Recently, the captain of the Ruby Princess, of the Princess Cruise Line, made this disembarkation announcement to the crew who were leaving the ship due to the disruption of cruising by the COVID-19 virus: “This invisible virus has incredible power. We can’t see it but we see the results of what it is doing. One thing, though, this virus cannot do; one thing in this virus that makes it imperfect. This virus can’t break us. This virus actually has one design flaw. It makes us stronger.” From our struggle and pain with this pandemic, communities are coming together, great resilience is emerging, and people are experiencing strength unnoticed before. We are becoming the kind of people and the kind of world that the power and goodness of God has set out to make from the beginning of time.
A disruption is underway – a disruption that is deeper and more profound than the economic and political narratives that receive nearly uninterrupted coverage in the news. The sheer magnitude of this crisis is forcing a personal and cultural “repentance” or reexamination of those things that have ultimate worth and value in our lives. A strong economy failed to protect us from the ravages of this unseen virus. Political ideology is powerless to turn back the pain, suffering, and death left in its path. Misplaced priorities and values are exposed as having insufficient value for adding richness and depth to life. What remains are the questions as old as the scriptures – questions of purpose and meaning and love.

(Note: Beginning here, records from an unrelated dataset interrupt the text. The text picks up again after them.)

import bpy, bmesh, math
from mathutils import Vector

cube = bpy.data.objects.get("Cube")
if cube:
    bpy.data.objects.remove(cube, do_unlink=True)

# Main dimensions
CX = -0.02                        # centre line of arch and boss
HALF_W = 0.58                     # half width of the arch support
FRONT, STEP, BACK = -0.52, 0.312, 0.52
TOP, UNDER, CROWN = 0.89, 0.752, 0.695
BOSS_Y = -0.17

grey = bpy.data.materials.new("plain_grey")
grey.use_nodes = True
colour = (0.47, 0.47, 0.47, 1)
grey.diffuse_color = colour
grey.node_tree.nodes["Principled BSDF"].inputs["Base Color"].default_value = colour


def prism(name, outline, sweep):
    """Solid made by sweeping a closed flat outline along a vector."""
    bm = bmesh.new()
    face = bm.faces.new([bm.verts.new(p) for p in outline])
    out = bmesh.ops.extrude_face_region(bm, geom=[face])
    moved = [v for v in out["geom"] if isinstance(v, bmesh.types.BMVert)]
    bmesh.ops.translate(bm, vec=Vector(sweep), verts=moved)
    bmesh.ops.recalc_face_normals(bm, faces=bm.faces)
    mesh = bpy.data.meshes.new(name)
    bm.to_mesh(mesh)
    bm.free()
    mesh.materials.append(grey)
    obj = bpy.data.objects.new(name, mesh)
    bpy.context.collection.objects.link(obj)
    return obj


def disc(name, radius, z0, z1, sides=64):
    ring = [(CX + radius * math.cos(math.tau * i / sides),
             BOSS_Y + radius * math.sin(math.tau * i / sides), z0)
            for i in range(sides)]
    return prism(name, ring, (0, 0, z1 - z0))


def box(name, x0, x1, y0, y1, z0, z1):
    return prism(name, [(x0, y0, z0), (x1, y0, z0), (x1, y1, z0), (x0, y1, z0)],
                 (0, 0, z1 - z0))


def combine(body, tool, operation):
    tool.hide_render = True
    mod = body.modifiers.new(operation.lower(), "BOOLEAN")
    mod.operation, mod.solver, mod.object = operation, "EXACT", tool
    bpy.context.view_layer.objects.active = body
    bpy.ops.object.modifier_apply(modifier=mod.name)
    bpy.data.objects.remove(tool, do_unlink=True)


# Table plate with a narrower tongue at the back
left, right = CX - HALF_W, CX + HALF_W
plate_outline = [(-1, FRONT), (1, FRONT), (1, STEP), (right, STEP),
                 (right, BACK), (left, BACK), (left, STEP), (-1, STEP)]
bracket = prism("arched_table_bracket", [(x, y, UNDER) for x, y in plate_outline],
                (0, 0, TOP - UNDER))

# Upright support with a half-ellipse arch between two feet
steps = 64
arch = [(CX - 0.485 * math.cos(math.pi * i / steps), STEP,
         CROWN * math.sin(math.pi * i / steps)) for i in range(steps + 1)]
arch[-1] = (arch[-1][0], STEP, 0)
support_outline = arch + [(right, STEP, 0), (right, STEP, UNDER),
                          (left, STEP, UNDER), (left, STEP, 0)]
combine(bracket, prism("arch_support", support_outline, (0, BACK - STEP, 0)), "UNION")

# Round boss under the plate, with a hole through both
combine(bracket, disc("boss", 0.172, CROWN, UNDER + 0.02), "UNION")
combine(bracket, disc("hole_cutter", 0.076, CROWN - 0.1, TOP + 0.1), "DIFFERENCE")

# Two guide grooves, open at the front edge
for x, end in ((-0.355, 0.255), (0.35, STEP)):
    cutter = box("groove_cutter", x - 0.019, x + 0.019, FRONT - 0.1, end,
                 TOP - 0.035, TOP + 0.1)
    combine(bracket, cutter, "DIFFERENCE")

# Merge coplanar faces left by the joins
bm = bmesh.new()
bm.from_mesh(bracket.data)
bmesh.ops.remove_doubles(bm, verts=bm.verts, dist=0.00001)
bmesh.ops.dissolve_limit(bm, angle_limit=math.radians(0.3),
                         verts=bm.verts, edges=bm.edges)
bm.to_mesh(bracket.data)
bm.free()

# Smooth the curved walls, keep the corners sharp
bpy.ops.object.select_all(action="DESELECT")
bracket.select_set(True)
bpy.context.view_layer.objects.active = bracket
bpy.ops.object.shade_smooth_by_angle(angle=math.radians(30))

First responders have brought fresh clarity to the values of compassion, cooperation, and confidence in an unseen power and strength to change lives and communities. New Yorkers, and other municipalities, celebrate these values each day by stepping onto balconies and the street to applaud the new heroes among us as they struggle to save lives impacted by this virus. This crisis presents an opportunity to build a different life moving forward, a life where we immerse ourselves more deeply into the lives of our spouses and children, a life where we seek opportunities to help vulnerable people in need of support and love, a life that is less about placing self first and more about caring for our neighbor.
A pastor of another generation, Phillips Brooks, wrote that we should not pray for easy times. Rather, pray for strength, courage, and grace enough to meet hard times and come off victorious. If we long for a return to the normal that was prior to this virus we are already defeated. The apostle Paul would urge, rather, that we keep our eyes fixed upon the living God who is at work in the midst of this pandemic, working for our good. This pandemic is not a good thing by any measure. Nor is it the work or will of God. But scripture bears witness that God was always present in the very center of crisis, working to bring God’s people through stronger, more confident, and with a new appreciation for what really matters in life.